As a writer and avid book reader, I’m often asked who my favourite author is, or whose work influences me the most, or what my favourite book is. All are difficult to answer as I read many genres, many authors, and many books have stayed with me throughout my life. I grew up in a household where books and reading were encouraged at an early age, indeed our mother taught us to read long before we first went to school. She read us exciting bedtime stories, fairytales told German and herself read all kinds of novels. With six of us in the family, the choice and quantity was large and books passed around as we grew older.
My father read science fiction, so I became familiar and enjoyed the work of Arthur C.Clarke, Isaac Asimov and Ray Bradbury. My older brother loved adventure stories so I soon became immersed in Treasure Island, The Coral Sea, Kidnapped and so on. My two sisters read everything they could get their hands on from Alice in Wonderland, What Katy Did Next, Black Beauty, and the list goes on from there as we grew older to all of John Wyndham (Day of the Triffids and The Midwich Cuckoos to name but two), Dennis Wheatley (The Devil Rides Out), Alex Haley, and Catherine Cookson. So many good writers, so many books to read, far too many to mention.

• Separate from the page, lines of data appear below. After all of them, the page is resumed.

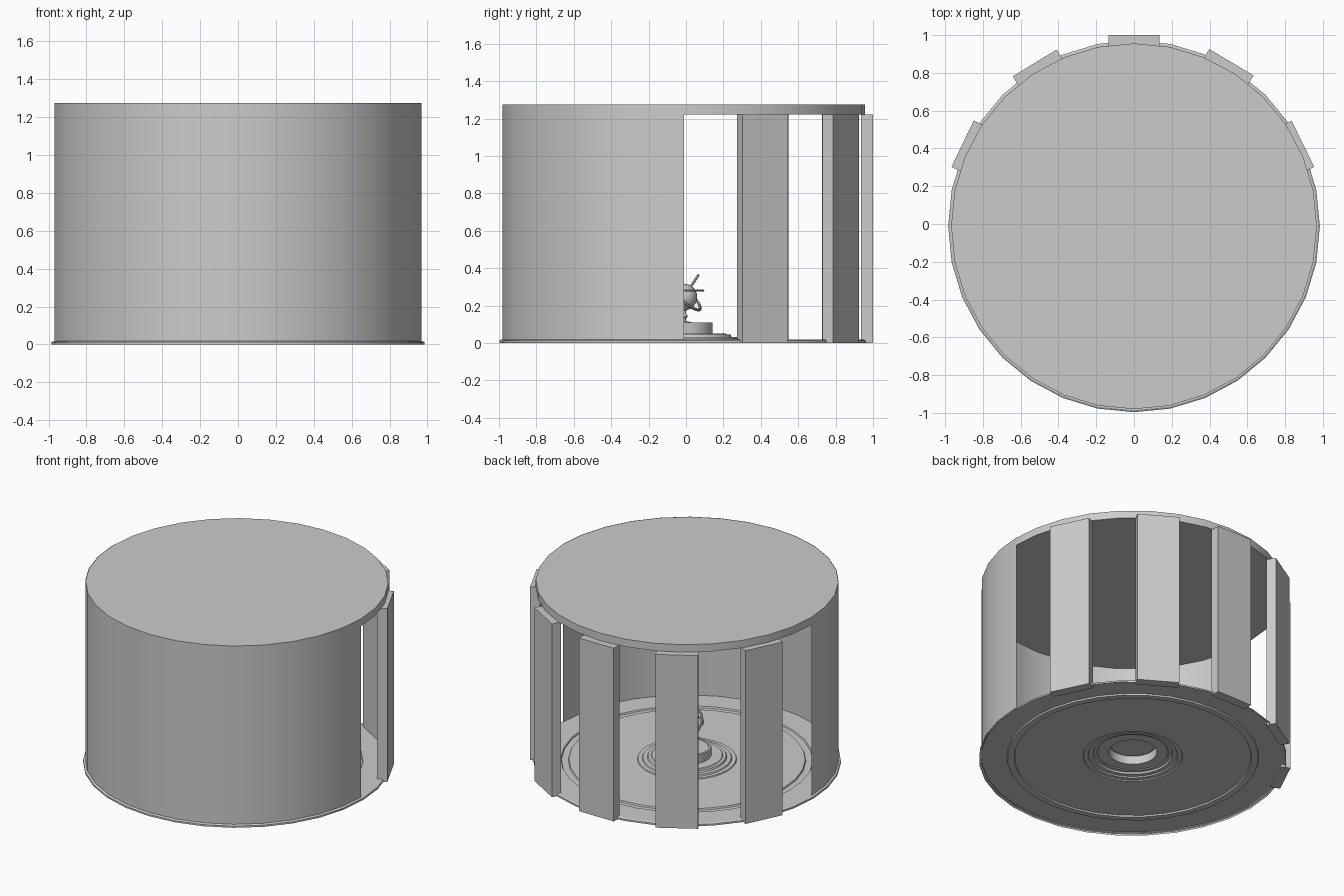
import bpy, bmesh, math
from mathutils import Vector

if "Cube" in bpy.data.objects:
    bpy.data.objects.remove(bpy.data.objects["Cube"])

CY = -0.012  # centre of the round room in y


def finish(bm, name, smooth=True):
    me = bpy.data.meshes.new(name)
    bm.to_mesh(me)
    bm.free()
    ob = bpy.data.objects.new(name, me)
    bpy.context.collection.objects.link(ob)
    if smooth:
        bpy.ops.object.select_all(action='DESELECT')
        bpy.context.view_layer.objects.active = ob
        ob.select_set(True)
        bpy.ops.object.shade_smooth_by_angle(angle=math.radians(30))
    return ob


def lathe(name, profile, start=0.0, sweep=360.0, steps=32):
    """Turn an (r, z) profile about the vertical axis."""
    bm = bmesh.new()
    a = math.radians(start)
    vs = [bm.verts.new((r * math.cos(a), r * math.sin(a), z)) for r, z in profile]
    es = [bm.edges.new(p) for p in zip(vs, vs[1:])]
    bmesh.ops.spin(bm, geom=vs + es, cent=(0, 0, 0), axis=(0, 0, 1),
                   angle=math.radians(sweep), steps=steps)
    bmesh.ops.remove_doubles(bm, verts=bm.verts, dist=0.0005)
    bmesh.ops.recalc_face_normals(bm, faces=bm.faces)
    ob = finish(bm, name)
    ob.location = (0, CY, 0)
    return ob


def torus(name, center, major, minor, axis=(0, 0, 1)):
    bpy.ops.mesh.primitive_torus_add(major_radius=major, minor_radius=minor,
                                     major_segments=32, minor_segments=8, location=center,
                                     rotation=Vector(axis).to_track_quat('Z', 'Y').to_euler())
    bpy.context.object.name = name
    bpy.ops.object.shade_smooth_by_angle()
    return bpy.context.object


# Floor sheet with sunken ring and stepped, hollow pedestal
lathe("floor_and_pedestal", [
    (0, 0.10), (0.14, 0.10), (0.14, 0.11), (0.155, 0.11), (0.155, 0.05),
    (0.225, 0.05), (0.23, 0.045), (0.25, 0.045), (0.255, 0.033), (0.283, 0.033),
    (0.287, 0.025), (0.315, 0.025), (0.318, 0.018), (0.756, 0.018), (0.76, 0.008),
    (0.803, 0.008), (0.807, 0.018), (0.975, 0.018), (0.984, 0.012), (0.984, 0)])

# Roof slab
lathe("roof", [(0, 1.275), (0.968, 1.275), (0.968, 1.222), (0, 1.222)])

# Curved wall around the front half
lathe("front_wall", [(0.970, 0.012), (0.970, 1.275)], 180, 180, 16)

# Five flat pillars around the open back
W, T, H = 0.272, 0.065, 1.222
for i, (ang, dist) in enumerate([(90, 1.012), (59.3, 1.01), (26, 0.995),
                                 (121.3, 1.012), (154.3, 1.007)]):
    a = math.radians(ang)
    bm = bmesh.new()
    bmesh.ops.create_cube(bm, size=1)
    for v in bm.verts:
        v.co = (v.co.x * T, v.co.y * W, (v.co.z + 0.5) * H)
    ob = finish(bm, f"pillar_{i + 1}", False)
    r = dist - T / 2
    ob.location = (r * math.cos(a), r * math.sin(a) + CY, 0)
    ob.rotation_euler = (0, 0, a)

# Globe stand
lathe("globe_stand", [(0, 0.10), (0.05, 0.10), (0.045, 0.11), (0.012, 0.118), (0.012, 0.13),
                      (0.022, 0.142), (0.012, 0.158), (0.012, 0.19), (0, 0.19)], steps=16)

# Globe
C = Vector((0, CY, 0.245))
bpy.ops.mesh.primitive_uv_sphere_add(segments=24, ring_count=12, radius=0.072, location=C)
bpy.context.object.name = "globe"
bpy.ops.object.shade_smooth_by_angle()

# Tilted orbit ring, level ring and slanted axis rod
axis = Vector((0.25, 0.66, 0.70)).normalized()
torus("tilted_ring", C + Vector((0, 0, 0.015)), 0.118, 0.008, axis)
torus("level_ring", C + Vector((0, 0, 0.035)), 0.105, 0.005)
rod = Vector((0, 0.55, 0.83)).normalized()
bpy.ops.mesh.primitive_cylinder_add(vertices=12, radius=0.007, depth=0.29, location=C,
                                    rotation=rod.to_track_quat('Z', 'Y').to_euler())
bpy.context.object.name = "axis_rod"
bpy.ops.object.shade_smooth_by_angle()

However, despite all these great stories, two in particular from childhood have stayed with me. The first is The Lion, the Witch, and the Wardrobe by C.S.Lewis. I must have been about 8 or 9 when I read this. I was ill in bed at the time, a frequent occurrence when I was young. I remember the illustrations too, and longed that my wardrobe would open up to reveal a hidden, wonderful world where animals could talk. At that time I had no idea this was a complete set of these magical stories and with so many other books in the house, I didn’t seek out any of the rest. It wasn’t until my daughter fell in the love with Narnia series that I learnt there were more. And of course I was in my element when the film franchise came out. A few week ago I came across The Magician’s Nephew, sixth in the series but a prequel to the whole Narnia world and how it came about. I was engrossed from the first page.
The other story is from a “comic”. I use the word comic in a loose sense as, if my memory serves me correctly, it was an educational magazine for children, the name of which I cannot remember. We didn’t have this at home, I used to read them at my best friend’s house whenever I went to play there. On the back page was always a cartoon strip story of a family who lived under the floorboards of the house and used items taken from the house for their furniture. Cotton reels for tables, matchboxes for cupboards and drawers, doll’s house china. I loved those stories, the magic and wonderment, the concept, the impossibility – or was it? – that there were little people living inside our homes, but in later years I never could remember what the comic strip was called to go in search of the book. You’ve probably realised I’m talking about “The Borrowers”. I found this out when the film came out. I watched it, and was bitterly disappointed. Probably because I’m now an adult, a grandmother, and the film was aimed at children, as was the original book. But the magic in those comic strips lives on in my head.
So in answer to who influences my writing, it’s all of the authors whose books I’ve read and enjoyed. My favourite author? There isn’t one, because I enjoy many including Rosie Thomas, Nora Roberts, Barbara Erskine, Jeffery Archer, Ken Follett, as well as those writers mentioned above and a whole lot more, but not everything they write. Some of their books I’ve not liked, but these are probably the authors I would go out of my way to read. And my favourite book? Again, there isn’t any one I could pick out because I’ve loved so many.